Medicinenet.com reports that “When bees or wasps sting a person they inject venom through their stinger into the skin of the victim.  Wasps, yellow jackets and hornets have stingers without barbs that are usually retracted upon stinging, and these insects can sting people multiple times. The honey bee (pictured) has a barbed stinger that remains in the victim’s skin with its venom sack attached.  About 3% of people stung by bees and wasps have an allergic reaction to the sting, and up to 0.8% of bee sting victims experience the severe and life-threatening allergic reaction know as anaphylaxis.”

The article goes on to say that most people have a localized reaction to a bee sting.  The skin will be reddened and painful and swelling and/or itching may occur but will usually go away in a few hours.  Sometimes there is a large local reaction and the swelling, redness and pain may last as long as a week.

You might also develop a systemic allergic reaction where the entire body is affected.  This may cause hives, redness, or swelling at sites on the body far away from the sting.  Symptoms may include vomiting, nausea, diarrhea and dizziness.

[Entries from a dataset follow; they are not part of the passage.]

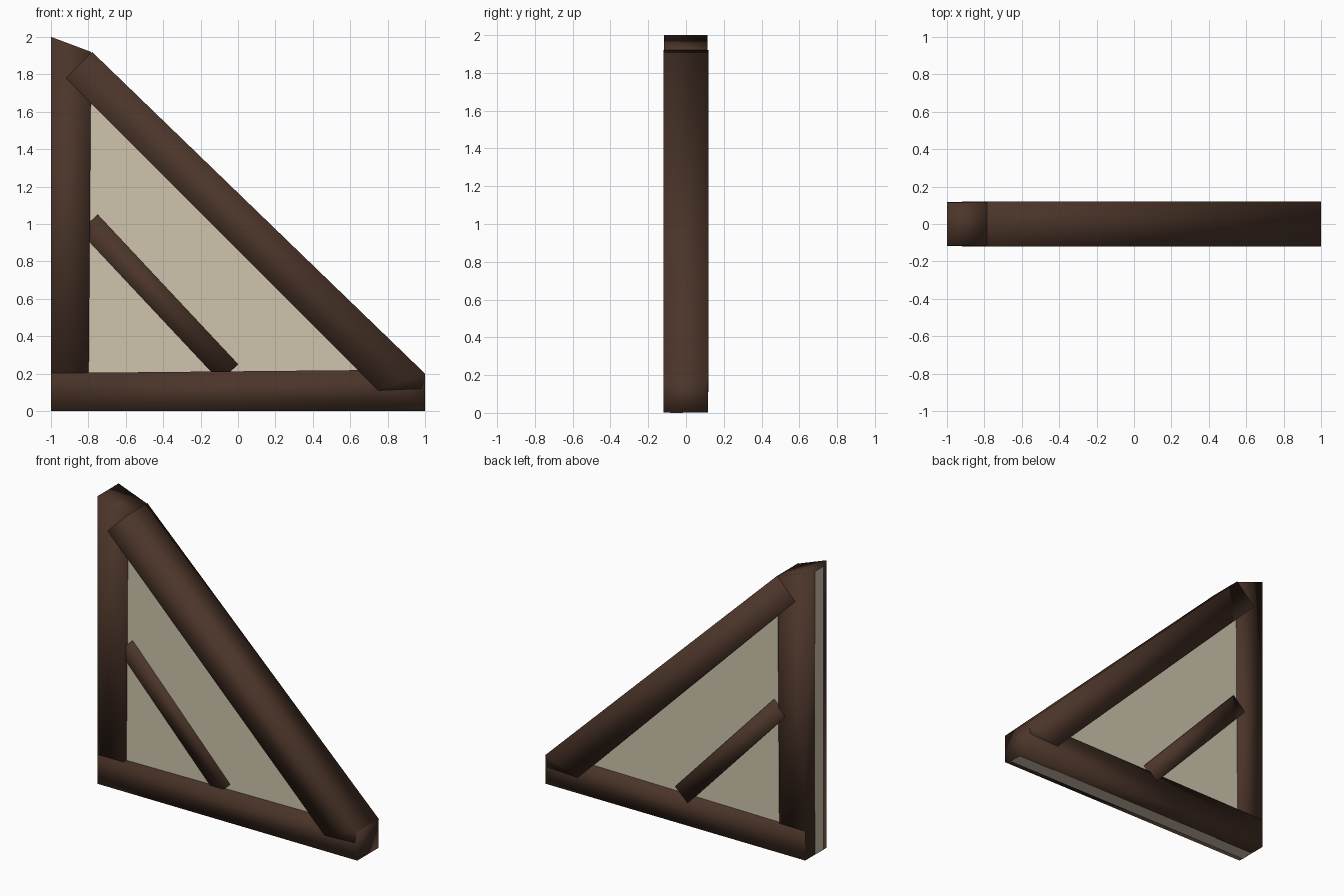
import bpy, bmesh

if "Cube" in bpy.data.objects:
    bpy.data.objects.remove(bpy.data.objects["Cube"])


def material(name, rgb):
    m = bpy.data.materials.new(name)
    m.diffuse_color = (*rgb, 1)
    m.use_nodes = True
    m.node_tree.nodes["Principled BSDF"].inputs["Base Color"].default_value = m.diffuse_color
    return m


wood = material("dark_timber", (0.07, 0.035, 0.022))
plaster = material("plaster", (0.62, 0.56, 0.42))


def prism(name, front, y0, y1, mat, smooth=True, back=None):
    """Extrude an x/z outline from y0 (front) to y1 (back)."""
    back = back or front
    bm = bmesh.new()
    f = [bm.verts.new((x, y0, z)) for x, z in front]
    b = [bm.verts.new((x, y1, z)) for x, z in back]
    n = len(f)
    bm.faces.new(f)
    bm.faces.new(b[::-1])
    for i in range(n):
        j = (i + 1) % n
        bm.faces.new((f[j], f[i], b[i], b[j]))
    bmesh.ops.recalc_face_normals(bm, faces=bm.faces)
    for face in bm.faces:
        face.smooth = smooth
    me = bpy.data.meshes.new(name)
    bm.to_mesh(me)
    bm.free()
    ob = bpy.data.objects.new(name, me)
    me.materials.append(mat)
    bpy.context.collection.objects.link(ob)
    return ob


# upright post with a sloping top
prism("post", [(-0.999, 0.002), (-0.80, 0.002), (-0.785, 1.92), (-0.999, 2.0)],
      -0.116, 0.115, wood)

# sill beam along the bottom
prism("sill_beam", [(-0.999, 0.001), (1.0, 0.001), (1.0, 0.20), (0.80, 0.22), (-0.999, 0.203)],
      -0.118, 0.117, wood)

# long sloping rafter, slightly proud of the post
prism("rafter", [(-0.92, 1.78), (0.75, 0.11), (0.98, 0.12), (1.0, 0.20), (-0.78, 1.92)],
      -0.119, 0.119, wood)

# short diagonal brace
prism("brace", [(-0.846, 0.96), (-0.096, 0.16), (0.0, 0.25), (-0.75, 1.05)],
      -0.10, 0.119, wood)

# plaster infill; its front half shows flush on the left and bottom edges
prism("plaster_panel",
      [(-1.0, 0.0), (0.98, 0.0), (0.98, 0.10), (-0.85, 1.88), (-1.0, 1.97)],
      -0.085, 0.10, plaster, smooth=False,
      back=[(-0.998, 0.002), (0.98, 0.002), (0.98, 0.10), (-0.85, 1.88), (-0.998, 1.97)])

Anaphylactic reactions are the ones to watch out for.  In the U.S. about 50 people are killed each year due to severe anaphylactic reactions to bee stings.  The reaction will usually occur within minutes of the bee sting.  Most individuals who have allergies to bee stings will have had a worsened reaction to every subsequent sting, and they should carry an injectable form of the drug epinephrine at all times.  In anaphylactic reactions victims experience wheezing, difficulty breathing and a drop in blood pressure that leads to shock if not treated promptly.  If you are stung by a bee or you have a history of severe reactions to insect stings call emergency medical services immediately.

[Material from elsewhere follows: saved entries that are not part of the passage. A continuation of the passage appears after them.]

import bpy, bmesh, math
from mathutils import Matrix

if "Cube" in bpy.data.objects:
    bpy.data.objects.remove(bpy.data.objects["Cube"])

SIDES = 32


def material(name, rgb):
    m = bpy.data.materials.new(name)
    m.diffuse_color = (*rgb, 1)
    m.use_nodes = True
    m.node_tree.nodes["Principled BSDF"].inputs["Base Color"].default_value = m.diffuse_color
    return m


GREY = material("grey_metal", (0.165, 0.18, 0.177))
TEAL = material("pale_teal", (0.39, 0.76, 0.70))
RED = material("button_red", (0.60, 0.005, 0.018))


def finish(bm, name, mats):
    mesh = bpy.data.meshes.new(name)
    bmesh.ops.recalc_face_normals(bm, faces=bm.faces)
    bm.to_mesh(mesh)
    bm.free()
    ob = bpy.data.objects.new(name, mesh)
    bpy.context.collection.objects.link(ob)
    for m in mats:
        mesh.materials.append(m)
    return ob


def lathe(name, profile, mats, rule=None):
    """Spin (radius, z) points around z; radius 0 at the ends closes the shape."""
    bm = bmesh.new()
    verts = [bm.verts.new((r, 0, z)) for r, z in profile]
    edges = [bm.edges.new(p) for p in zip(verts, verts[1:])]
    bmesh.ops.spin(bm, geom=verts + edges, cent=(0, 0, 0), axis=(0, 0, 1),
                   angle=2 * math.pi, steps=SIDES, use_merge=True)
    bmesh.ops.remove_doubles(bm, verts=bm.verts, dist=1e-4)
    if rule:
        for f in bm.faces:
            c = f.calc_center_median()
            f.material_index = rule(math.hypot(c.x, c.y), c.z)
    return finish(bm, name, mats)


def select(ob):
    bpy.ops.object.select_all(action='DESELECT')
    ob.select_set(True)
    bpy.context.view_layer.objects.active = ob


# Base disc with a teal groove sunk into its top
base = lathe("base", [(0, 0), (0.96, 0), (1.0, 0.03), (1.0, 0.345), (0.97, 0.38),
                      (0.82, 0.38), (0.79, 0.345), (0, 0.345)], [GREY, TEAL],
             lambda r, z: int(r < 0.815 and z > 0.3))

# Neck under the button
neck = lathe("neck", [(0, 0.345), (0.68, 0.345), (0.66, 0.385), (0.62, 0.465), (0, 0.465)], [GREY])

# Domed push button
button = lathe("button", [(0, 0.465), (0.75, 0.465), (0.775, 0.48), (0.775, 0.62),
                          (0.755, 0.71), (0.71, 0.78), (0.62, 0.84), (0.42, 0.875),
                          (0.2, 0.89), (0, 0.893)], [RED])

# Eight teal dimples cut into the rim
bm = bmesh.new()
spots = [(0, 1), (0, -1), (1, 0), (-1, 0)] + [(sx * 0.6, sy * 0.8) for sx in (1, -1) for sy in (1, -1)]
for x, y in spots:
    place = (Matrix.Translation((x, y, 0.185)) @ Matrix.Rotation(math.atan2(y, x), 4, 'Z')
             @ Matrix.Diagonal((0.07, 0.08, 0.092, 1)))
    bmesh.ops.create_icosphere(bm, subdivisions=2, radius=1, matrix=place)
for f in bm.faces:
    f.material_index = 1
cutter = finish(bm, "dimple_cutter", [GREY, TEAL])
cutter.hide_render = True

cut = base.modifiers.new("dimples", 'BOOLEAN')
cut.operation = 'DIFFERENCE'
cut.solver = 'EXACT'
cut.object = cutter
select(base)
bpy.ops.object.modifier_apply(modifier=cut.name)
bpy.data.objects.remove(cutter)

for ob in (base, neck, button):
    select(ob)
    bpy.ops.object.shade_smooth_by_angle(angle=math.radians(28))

For the rest of us if you are stung try to see and if the stinger is still present;  Look for a small black dot and use a hard object like a credit card to swipe over the area and remove the stinger.  After you have removed the stinger, apply ice to reduce the body’s inflammatory response.  The use of ibuprofen or acetaminophen can also provide relief.

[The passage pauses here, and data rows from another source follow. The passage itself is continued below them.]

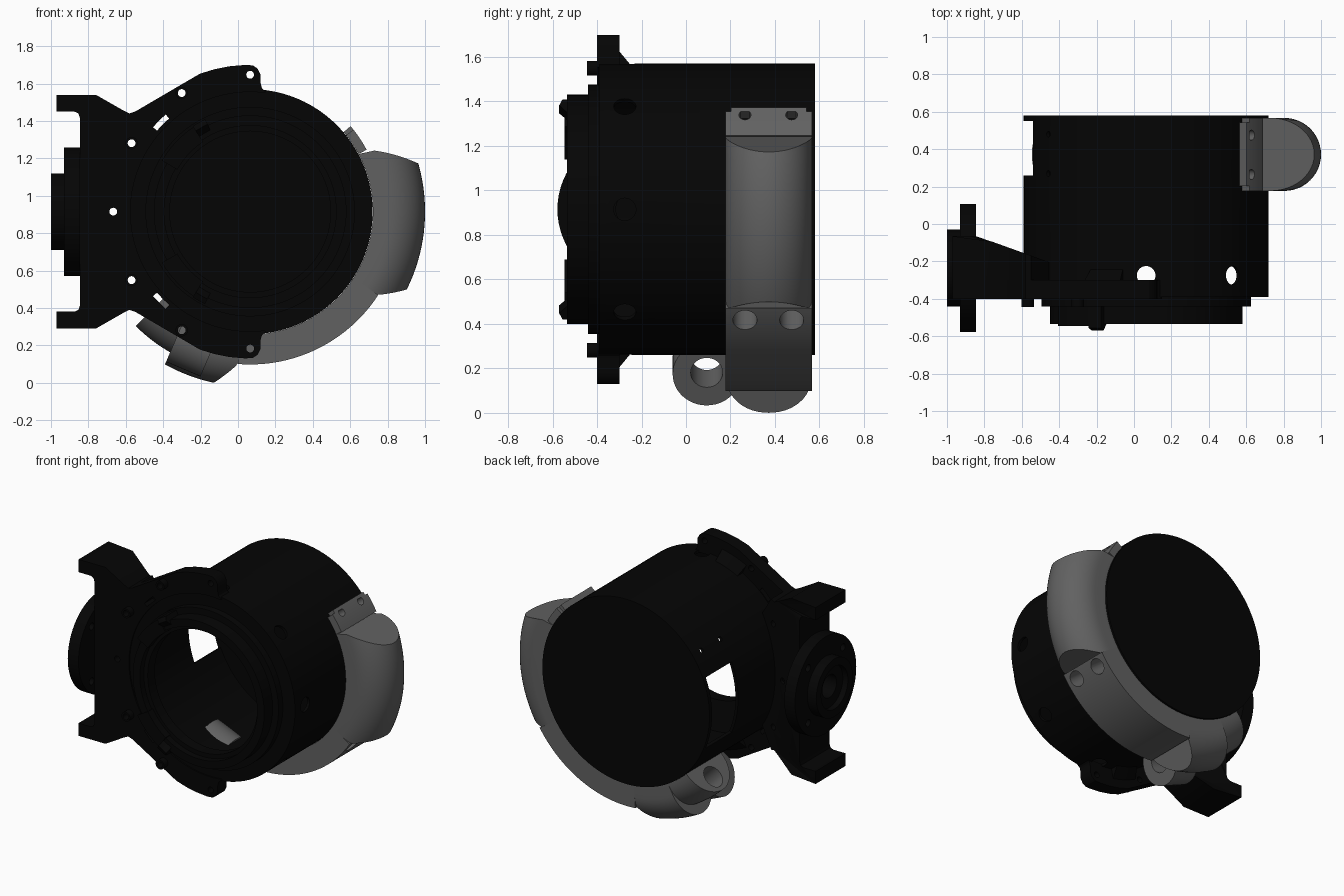
import bpy, bmesh
from math import sin, cos, radians, pi
from mathutils import Vector, Matrix

if "Cube" in bpy.data.objects:
    bpy.data.objects.remove(bpy.data.objects["Cube"])

CX, CZ = 0.065, 0.915          # drum axis (runs along y)
HY = -0.235                    # hub axis (runs along x)


def material(name, v):
    m = bpy.data.materials.new(name)
    m.diffuse_color = (v, v, v, 1)
    m.use_nodes = True
    m.node_tree.nodes["Principled BSDF"].inputs["Base Color"].default_value = m.diffuse_color
    return m


BLACK, GREY = material("black", 0.0015), material("dark_grey", 0.12)


def finish(name, bm, mat=None):
    bmesh.ops.remove_doubles(bm, verts=bm.verts, dist=1e-5)
    bmesh.ops.recalc_face_normals(bm, faces=bm.faces)
    me = bpy.data.meshes.new(name)
    bm.to_mesh(me)
    bm.free()
    ob = bpy.data.objects.new(name, me)
    bpy.context.collection.objects.link(ob)
    if mat:
        me.materials.append(mat)
    return ob


def add_sweep(bm, prof, a0, a1, n=24):
    """Turn a closed (r, y) profile about the drum axis; a0/a1 may depend on r."""
    f0 = a0 if callable(a0) else (lambda r: a0)
    f1 = a1 if callable(a1) else (lambda r: a1)
    full = not callable(a0) and not callable(a1) and abs(a1 - a0) == 360
    rings = []
    for i in range(n if full else n + 1):
        ring = []
        for r, y in prof:
            a = radians(f0(r) + (f1(r) - f0(r)) * i / n)
            ring.append(bm.verts.new((CX + r * cos(a), y, CZ + r * sin(a))))
        rings.append(ring)
    k = len(prof)
    for i in range(n):
        p, q = rings[i], rings[(i + 1) % len(rings)]
        for j in range(k):
            bm.faces.new((p[j], p[(j + 1) % k], q[(j + 1) % k], q[j]))
    if not full:
        bm.faces.new(rings[0])
        bm.faces.new(rings[-1][::-1])


def sweep(name, mat, *args):
    bm = bmesh.new()
    add_sweep(bm, *args)
    return finish(name, bm, mat)


def plate(name, mat, poly, lo, hi):
    """Extrude an (x, z) outline along y; hi may depend on x."""
    h = hi if callable(hi) else (lambda x: hi)
    bm = bmesh.new()
    a = [bm.verts.new((x, lo, z)) for x, z in poly]
    b = [bm.verts.new((x, h(x), z)) for x, z in poly]
    caps = [bm.faces.new(a), bm.faces.new(b[::-1])]
    bm.normal_update()
    bmesh.ops.triangulate(bm, faces=caps, ngon_method='EAR_CLIP')
    for i in range(len(a)):
        j = (i + 1) % len(a)
        bm.faces.new((a[i], a[j], b[j], b[i]))
    return finish(name, bm, mat)


def add_cyl(bm, p, q, r, n=32):
    p, q = Vector(p), Vector(q)
    m = Matrix.Translation((p + q) / 2) @ (q - p).to_track_quat('Z', 'Y').to_matrix().to_4x4()
    bmesh.ops.create_cone(bm, cap_ends=True, segments=n, radius1=r, radius2=r,
                          depth=(q - p).length, matrix=m)


def cyls(name, mat, items):
    bm = bmesh.new()
    for it in items:
        add_cyl(bm, *it)
    return finish(name, bm, mat)


def polar(r, a, y):
    return (CX + r * cos(radians(a)), y, CZ + r * sin(radians(a)))


def cut(cutter, *obs):
    for ob in obs:
        m = ob.modifiers.new("cut", 'BOOLEAN')
        m.operation, m.solver, m.object = 'DIFFERENCE', 'EXACT', cutter
        bpy.context.view_layer.objects.active = ob
        bpy.ops.object.modifier_apply(modifier=m.name)
    bpy.data.objects.remove(cutter)


# drum shell with stepped front ring
drum = sweep("drum_shell", BLACK, [
    (.655, .56), (.655, -.39), (.56, -.39), (.56, -.44), (.515, -.44), (.515, -.535),
    (.46, -.535), (.46, -.49), (.43, -.49), (.43, -.41), (.635, -.37), (.635, .56)], 0, 360, 96)
back = cyls("back_plate", BLACK, [((CX, .552, CZ), (CX, .58, CZ), .655, 96)])
cut(sweep("side_window", None, [(.5, .26), (.75, .26), (.75, .551), (.5, .551)], 157.5, 202.5), drum)
holes = [(polar(.5, a, -.275), polar(.75, a, -.275), .05) for a in (-90, -45, 0, 45, 90)]
holes += [(polar(.5, 143, y), polar(.75, 143, y), .016, 16) for y in (.27, .48)]
cut(cyls("drum_holes", None, holes), drum)

# front flange, mirrored about the drum axis
ear = [(-.55, .535), (-.58, .525), (-.62, .545), (-.76, .625), (-.97, .625),
       (-.97, .535), (-.875, .535), (-.853, .525), (-.845, .5)]
top = [(.15, .64), (.128, .66), (.12, .69), (.12, .735), (.105, .765), (.08, .782)]
top += [(CX + .785 * cos(radians(a)), .785 * sin(radians(a))) for a in (92, 98, 104, 110)]


def c_outline(half, a):
    pts = [(x, CZ + z) for x, z in half] + [(x, CZ - z) for x, z in reversed(half)]
    arc = [polar(.64, 360 - a - (360 - 2 * a) * i / 40, 0) for i in range(41)]
    return pts + [(p[0], p[2]) for p in arc]


flange = plate("front_flange", BLACK, c_outline(top + ear, 83), -.40, -.30)

# deep bracket with ears, tapering toward the drum
arm = plate("hub_bracket", BLACK, c_outline(ear, 143), -.398,
            lambda x: -.065 if x < -.84 else -.065 - .36 * (x + .84))
spots = [90, 120, 150, 180, 210, 240, 270]
bosses = cyls("screw_bosses", BLACK,
              [(polar(.732, a, -.445), polar(.732, a, -.39), .033, 24) for a in (120, 150, 210, 240)])
cut(cyls("flange_holes", None, [(polar(.732, a, -.7), polar(.732, a, .1), .021, 20) for a in spots]),
    flange, arm, bosses)
for a in (135, 225):
    cut(sweep("slot", None, [(.66, -.5), (.688, -.5), (.688, -.2), (.66, -.2)], a - 4, a + 4, 4), flange)

# gussets behind the flange and hooks on the front ring
for s in (1, -1):
    sweep("flange_gusset", BLACK, [(.65, -.301), (.725, -.301), (.65, -.24)], s * 101, s * 117)
    sweep("front_hook", BLACK, [(.48, -.43), (.55, -.43), (.55, -.555), (.52, -.57), (.48, -.53)],
          s * 116, s * 124)
    sweep("front_block", BLACK, [(.45, -.43), (.545, -.43), (.545, -.545), (.45, -.545)],
          s * 124, s * 150)

# side hub: large disc and raised collar
disc = cyls("hub_disc", BLACK, [((-.93, HY, CZ), (-.846, HY, CZ), .343, 64)])
collar = cyls("hub_collar", BLACK, [((-1, HY, CZ), (-.92, HY, CZ), .205, 64)])
cut(cyls("hub_recess", None, [((-1.1, HY, CZ), (-.96, HY, CZ), .15, 48)]), collar)
cut(cyls("hub_bore", None, [((-1.2, HY, CZ), (-.45, HY, CZ), .08)]), collar, disc, arm, drum, flange)
cut(cyls("disc_holes", None, [((-1.1, HY + .275 * cos(a), CZ + .275 * sin(a)),
                               (-.8, HY + .275 * cos(a), CZ + .275 * sin(a)), .025, 20)
                              for a in [pi / 4 + i * pi / 2 for i in range(4)]]), disc)


# grey clamp band around the drum
YC, W = .372, .195


def ramp(r, r0, r1, v0, v1):
    t = min(1, max(0, (r - r0) / (r1 - r0)))
    return v0 + (v1 - v0) * t


def dome(R):
    arc = [(R - W + W * sin(pi * i / 24), YC - W * cos(pi * i / 24)) for i in range(25)]
    return [(.656, YC - W)] + arc + [(.656, YC + W)]


def strap(R, c=0.0):
    return [(.656, YC - W + c), (R, YC - W + c), (R, YC + W - c), (.656, YC + W - c)]


pad = sweep("top_pad", GREY, strap(.705), 28, 38.5)
sweep("top_pad_lip", GREY, strap(.705, .025), 38.5, 40.4, 4)
band = sweep("clamp_band", GREY, strap(.817), -94.6, -33, 48)
sweep("side_grip", GREY, dome(.935), lambda r: ramp(r, .705, .935, 28, 16),
      lambda r: ramp(r, .817, .935, -33, -26.4), 32)
sweep("bottom_grip", GREY, dome(.935), lambda r: ramp(r, .817, .935, -94.6, -102), -119.2)
tail = sweep("band_tail", GREY, dome(.865), -119.2, -135)
cut(cyls("pad_holes", None, [(polar(.6, 37, y), polar(.8, 37, y), .027) for y in (.265, .475)]), pad)
cut(cyls("band_holes", None, [(polar(.6, -37.6, y), polar(.95, -37.6, y), .054) for y in (.265, .475)]), band)


# tube holder beside the bottom grip, and the bored tail end
def along(R, a, y, d):
    t = Vector((-sin(radians(a)), 0, cos(radians(a))))
    m = Vector(polar(R, a, y))
    return m - t * d, m + t * d


tube = cyls("tube_holder", GREY, [(*along(.762, 247, .093, .1), .153, 48)])
cut(cyls("tube_bore", None, [(*along(.755, 247, .093, .2), .072)]), tube)
cut(cyls("tail_bore", None, [(*along(.762, 225, .372, .14), .075)]), tail)

# smooth shading with sharp edges kept
bpy.ops.object.select_all(action='SELECT')
bpy.context.view_layer.objects.active = drum
bpy.ops.object.shade_smooth_by_angle(angle=radians(30))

Stings in the mouth or nose may also require emergency attention, since they can lead to swelling that can interfere with breathing.